On a recent game I've been working on (Scarygirl) I've found that user testing on the keyboard really gets in the way of the gameplay itself, especially for those not used to games. It was a lot easier to hand them a Playstation 2 DualShock controlller attached via a USB converter and have an AutoHotKey script running that converted the D-Pad and buttons to input. The hardest part of this is finding which button on the controller relates to what input into windows. The easiest way I found to work with this was Start->Control Panel->Controllers and just writing down a list of buttons as I pressed them.
So yeah. Easy. And fun. Some games are just so much better with a good controller - just never let me catch you playing an FPS on a console!
I've been playing with JSFL a little recently. It was really hard to begin finding any resources on how to use it and those I did find were pretty sparse with information. So to help the community out I'm going to start posting my experiments, some useful, some only good for me, for everyone to take a look at, take apart and generally learn from.
The first one is one of the simplest. It lets you select all Elements of the same class on the stage. Simply select one of them, say a RadioButton, then choose the TMP - Select Same Class from the Commands menu and all other RadioButton instances should be selected.
We've finally nearly got our 40gb of MAME running- productivity boost! It took a while to figure out, but we finally have PS2 controllers to work - conected with a USB adapter. To run MAME with USB controllers on XP i've found:
- connect controllers & test that they work in the Control Panel > Game Controllers Panel.
- get MAME to create a .ini file
You need to run 'mame -cc' this can be done at the command prompt, or by making a .bat file
- Edit the 'mame.ini' file (should be created next to your mame.exe)

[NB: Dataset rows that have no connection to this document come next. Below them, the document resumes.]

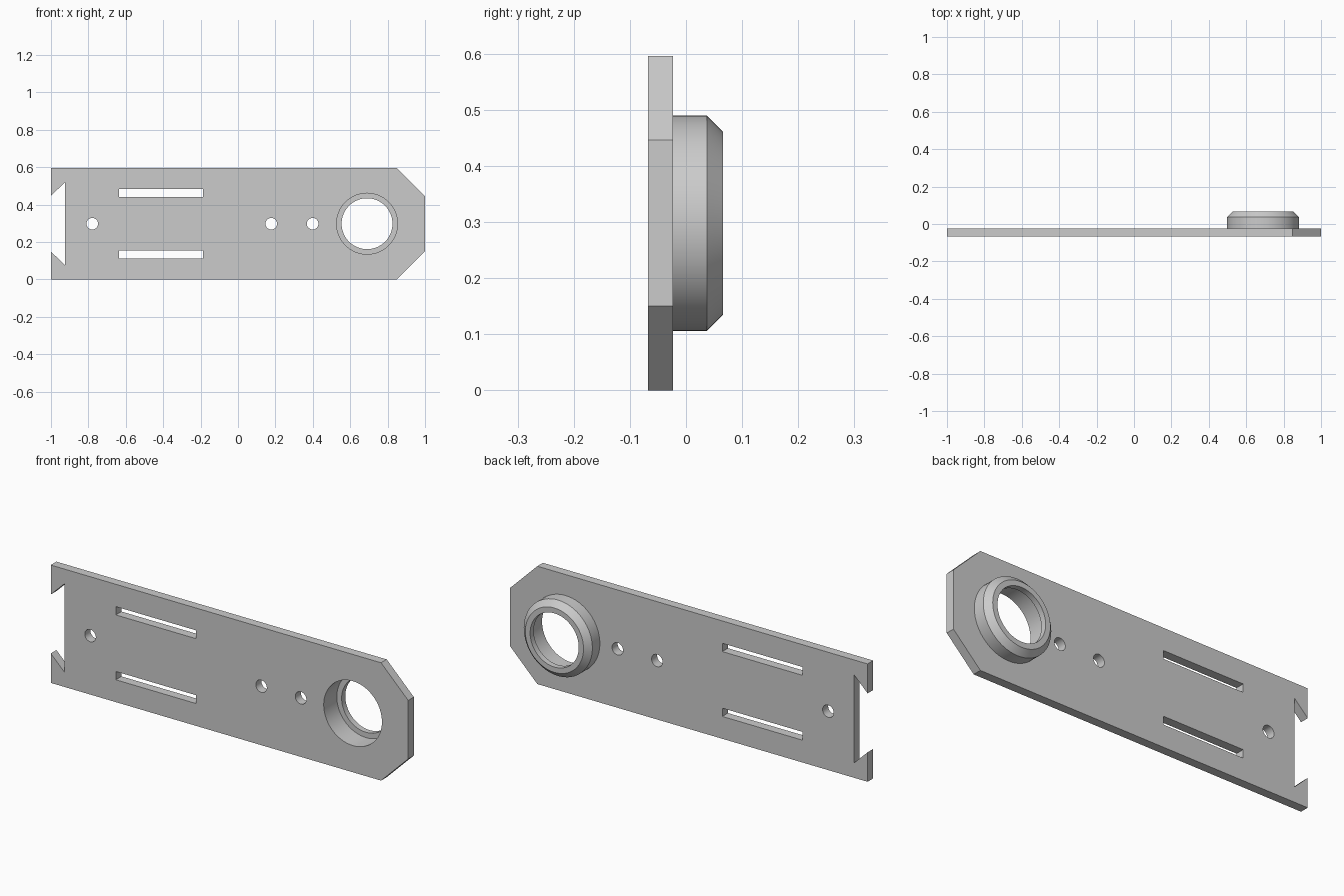
import bpy, bmesh
from math import cos, sin, pi, radians
from mathutils import Matrix, Vector

cube = bpy.data.objects.get("Cube")
if cube:
    bpy.data.objects.remove(cube)

MID = 0.298                      # half height of the plate
FRONT, BACK = -0.068, -0.023     # plate faces along y
RING_X, BORE = 0.69, 0.163

grey = bpy.data.materials.new("plain grey")
grey.use_nodes = True
GREY = (0.6, 0.6, 0.6, 1)
grey.diffuse_color = GREY
grey.node_tree.nodes["Principled BSDF"].inputs["Base Color"].default_value = GREY


def finish(obj, angle):
    obj.data.materials.clear()
    obj.data.materials.append(grey)
    bpy.ops.object.select_all(action='DESELECT')
    obj.select_set(True)
    bpy.context.view_layer.objects.active = obj
    bpy.ops.object.shade_smooth_by_angle(angle=radians(angle))


def circle(x, r, n):
    return [(x + r * cos(2 * pi * i / n), r * sin(2 * pi * i / n)) for i in range(n)]


def rectangle(x0, x1, z0, z1):
    return [(x0, z0), (x1, z0), (x1, z1), (x0, z1)]


# Plate outline: upper half, mirrored; chamfered nose and dovetail notch
upper = [(1, 0.148), (0.848, MID), (-1, MID), (-1, 0.149), (-0.924, 0.223)]
outline = upper + [(x, -z) for x, z in reversed(upper)]

# Openings: screw holes, two slots and the ring bore
loops = [outline, circle(RING_X, BORE, 64)]
loops += [circle(x, 0.031, 32) for x in (-0.779, 0.178, 0.399)]
loops += [rectangle(-0.636, -0.187, z - 0.021, z + 0.021) for z in (-0.164, 0.164)]

curve = bpy.data.curves.new("plate_outline", 'CURVE')
curve.dimensions = '2D'
curve.fill_mode = 'BOTH'
curve.extrude = (BACK - FRONT) / 2
for loop in loops:
    spline = curve.splines.new('POLY')
    spline.points.add(len(loop) - 1)
    for point, (x, z) in zip(spline.points, loop):
        point.co = (x, z, 0, 1)
    spline.use_cyclic_u = True
source = bpy.data.objects.new("plate_outline", curve)
bpy.context.collection.objects.link(source)
bpy.context.view_layer.update()
mesh = bpy.data.meshes.new_from_object(
    source.evaluated_get(bpy.context.evaluated_depsgraph_get()))
bpy.data.objects.remove(source)
mesh.transform(Matrix.Translation((0, (FRONT + BACK) / 2, MID)) @ Matrix.Rotation(pi / 2, 4, 'X'))

bm = bmesh.new()
bm.from_mesh(mesh)
bmesh.ops.remove_doubles(bm, verts=bm.verts, dist=0.0001)
bmesh.ops.recalc_face_normals(bm, faces=bm.faces)
bm.to_mesh(mesh)
bm.free()
plate = bpy.data.objects.new("plate", mesh)
bpy.context.collection.objects.link(plate)
finish(plate, 30)

# Collar: turned profile (radius, y) with chamfered rim and inner lip
profile = [(BORE, BACK), (0.192, BACK), (0.192, 0.037), (0.163, 0.066),
           (0.136, 0.066), (0.136, 0.037), (BORE, 0.037)]
bm = bmesh.new()
verts = [bm.verts.new((RING_X + r, y, MID)) for r, y in profile]
edges = [bm.edges.new((verts[i - 1], verts[i])) for i in range(len(verts))]
bmesh.ops.spin(bm, geom=verts + edges, cent=Vector((RING_X, 0, MID)),
               axis=(0, 1, 0), angle=2 * pi, steps=64)
bmesh.ops.remove_doubles(bm, verts=bm.verts, dist=0.0001)
bmesh.ops.recalc_face_normals(bm, faces=bm.faces)
mesh = bpy.data.meshes.new("collar")
bm.to_mesh(mesh)
bm.free()
collar = bpy.data.objects.new("collar", mesh)
bpy.context.collection.objects.link(collar)
finish(collar, 30)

Change the line 'joystick 0' to 'joystick 1' - this enables joystick input
- Press tab when in MAME to get the key setup options.
- Rock out!!